In the report, produced by Her Majesty’s Inspectorate of Constabularies on behalf of the Rape Monitoring Group, it shows that there were 208 reported adult rapes and and 96 children in 2015, compared to 109 adult and 68 child accusations in 2014.
But from these there were only 33 prosecutions and 24 convictions in 2014/15 and 26 prosecutions and 19 convictions in 2013/14.
Recorded rapes refer to all crimes of rape reported to the police that must be notified to the Home Office.
The report said: “Convictions of the guilty are extremely important outcomes, but convictions are not the only important outcomes for victims of rape, an opportunity to discuss the offending and to be listened to and believed is just as important.
“There are many reasons why a reported rape does not continue to conviction, either the police do not record the incident as a crime, the victim does not wish for the case to be taken forward, the CPS advises that no further action be taken, the offence is changed to something other than rape; and, importantly, the defendant is acquitted by a jury following a trial.”
DI Simon Lovett said: “It is thought the Operation Yewtree has had a significant impact on the number of people coming forward to report historic sexual abuse.
“This follows a number of high profile historic cases which have been investigated and resulted in custodial sentences for the perpetrator.
“Therefore there has been a significant increase in reporting nationally.
“This does not necessarily mean an increase in the crimes themselves but rather the reporting of them.
“There is certainly an improved level of trust and confidence in the Police to take such allegations very seriously and deal with victims sensitively, with professionalism and compassion.”
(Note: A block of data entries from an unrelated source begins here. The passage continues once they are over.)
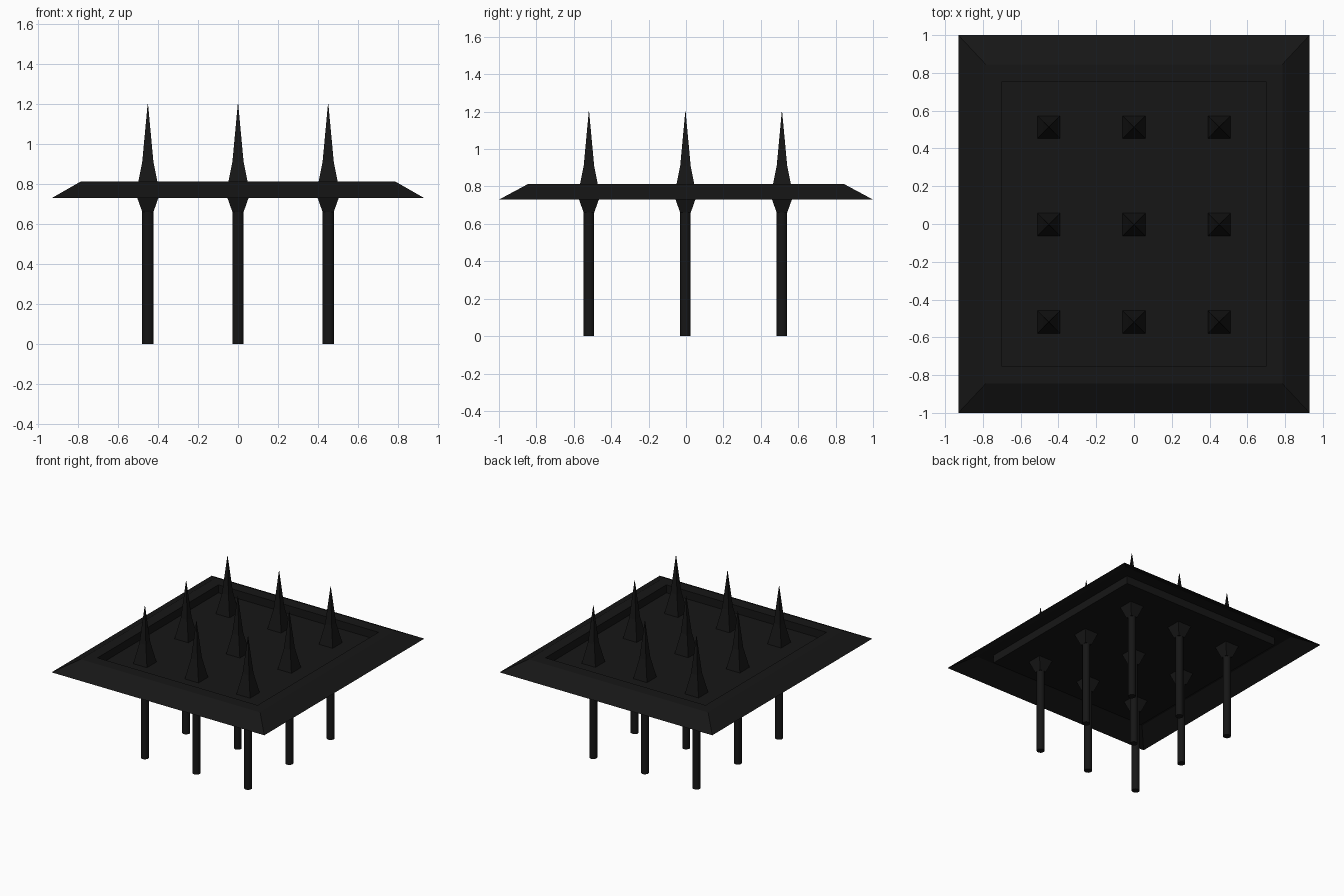
import bpy, bmesh, math

if "Cube" in bpy.data.objects:
    bpy.data.objects.remove(bpy.data.objects["Cube"])

mat = bpy.data.materials.new("dark_metal")
mat.diffuse_color = (0.008, 0.008, 0.008, 1)
mat.use_nodes = True
mat.node_tree.nodes["Principled BSDF"].inputs["Base Color"].default_value = mat.diffuse_color


def finish(name, bm):
    mesh = bpy.data.meshes.new(name)
    bm.to_mesh(mesh)
    bm.free()
    mesh.materials.append(mat)
    obj = bpy.data.objects.new(name, mesh)
    bpy.context.collection.objects.link(obj)
    return obj


def loft(name, rings, sides=4, loc=(0, 0), cap_start=False, cap_end=False, smooth=False):
    """Skin a stack of (half_x, half_y, z) rings; four sides give rectangles."""
    bm = bmesh.new()
    k = math.sqrt(2) if sides == 4 else 1
    loops = []
    for hx, hy, z in rings:
        loop = []
        for i in range(sides):
            a = 2 * math.pi * (i + 0.5) / sides
            loop.append(bm.verts.new((loc[0] + k * hx * math.cos(a),
                                      loc[1] + k * hy * math.sin(a), z)))
        loops.append(loop)
    for lo, hi in zip(loops, loops[1:]):
        for i in range(sides):
            j = (i + 1) % sides
            f = bm.faces.new((lo[i], lo[j], hi[j], hi[i]))
            f.smooth = smooth
    if cap_start:
        bm.faces.new(loops[0][::-1])
    if cap_end:
        bm.faces.new(loops[-1])
    return finish(name, bm)


# Pressed tray: sloped skirt, flat rim, sunken floor
FLOOR = 0.75
loft("tray", [(0.93, 1.0, 0.73), (0.785, 0.845, 0.813),
              (0.70, 0.755, 0.813), (0.70, 0.755, FLOOR)], cap_end=True)

# Three by three grid of spikes, each with a flared collar and a round post
for row, y in enumerate((-0.519, -0.003, 0.513)):
    for col, x in enumerate((-0.451, 0, 0.451)):
        tag = f"_{row}_{col}"
        loft("spike" + tag, [(0.06, 0.06, FLOOR), (0.028, 0.028, 0.91),
                             (0.001, 0.001, 1.2)], loc=(x, y), cap_end=True)
        loft("collar" + tag, [(0.028, 0.028, 0.66), (0.06, 0.06, FLOOR)],
             loc=(x, y), cap_start=True)
        loft("post" + tag, [(0.029, 0.029, 0), (0.029, 0.029, 0.67)], sides=12,
             loc=(x, y), cap_start=True, smooth=True)
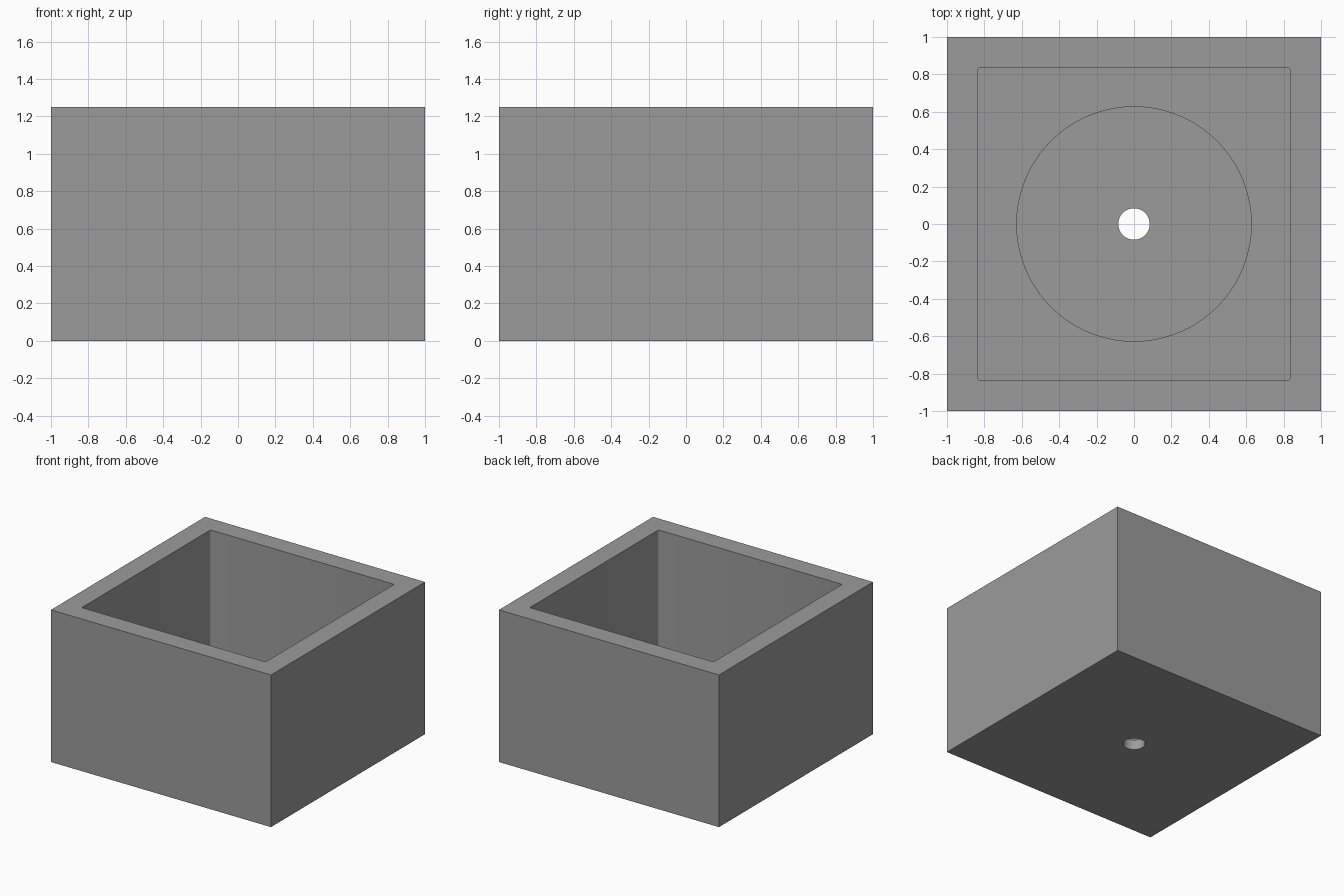
import bpy

if "Cube" in bpy.data.objects:
    bpy.data.objects.remove(bpy.data.objects["Cube"])

HEIGHT = 1.25
FLOOR = 0.167      # top of the floor
RECESS = 0.083     # bottom of the round recess

grey = bpy.data.materials.new("concrete grey")
grey.diffuse_color = (0.33, 0.33, 0.33, 1)
grey.use_nodes = True
grey.node_tree.nodes["Principled BSDF"].inputs["Base Color"].default_value = grey.diffuse_color


def box(name, width, z0, z1):
    bpy.ops.mesh.primitive_cube_add(size=1, location=(0, 0, (z0 + z1) / 2))
    ob = bpy.context.object
    ob.name = name
    ob.scale = (width, width, z1 - z0)
    bpy.ops.object.transform_apply(location=True, scale=True)
    ob.data.materials.append(grey)
    return ob


def cylinder(name, radius, z0, z1, sides):
    bpy.ops.mesh.primitive_cylinder_add(vertices=sides, radius=radius, depth=z1 - z0,
                                        location=(0, 0, (z0 + z1) / 2))
    ob = bpy.context.object
    ob.name = name
    ob.data.materials.append(grey)
    return ob


# Square planter block
planter = box("planter", 2.0, 0, HEIGHT)

# Square cavity with slightly rounded upright corners
cavity = box("cavity_cutter", 1.67, FLOOR, HEIGHT + 0.2)
weights = cavity.data.attributes.new("bevel_weight_edge", 'FLOAT', 'EDGE')
for e in cavity.data.edges:
    a, b = (cavity.data.vertices[i].co for i in e.vertices)
    weights.data[e.index].value = 1.0 if abs(a.z - b.z) > 0.1 else 0.0
bevel = cavity.modifiers.new("corners", 'BEVEL')
bevel.limit_method = 'WEIGHT'
bevel.width = 0.012
bevel.segments = 3

# Round saucer recess in the floor and the drain hole through it
recess = cylinder("recess_cutter", 0.627, RECESS, FLOOR + 0.2, 72)
drain = cylinder("drain_cutter", 0.084, -0.2, FLOOR + 0.1, 48)

for cutter in (cavity, recess, drain):
    mod = planter.modifiers.new(cutter.name, 'BOOLEAN')
    mod.operation = 'DIFFERENCE'
    mod.solver = 'EXACT'
    mod.object = cutter
    cutter.hide_render = True
    cutter.hide_set(True)

# Bake the cuts, then smooth the round walls only
bpy.ops.object.select_all(action='DESELECT')
bpy.context.view_layer.objects.active = planter
planter.select_set(True)
for mod in list(planter.modifiers):
    bpy.ops.object.modifier_apply(modifier=mod.name)
bpy.ops.object.shade_smooth_by_angle(angle=0.6)
for cutter in (cavity, recess, drain):
    bpy.data.objects.remove(cutter)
The report said: “As a consequence of Operation Yewtree, there has been a significant increase in reporting of such offences nationally, and numbers of recorded rapes have increased by 87 per cent between the end of October 2012 and March 2015.”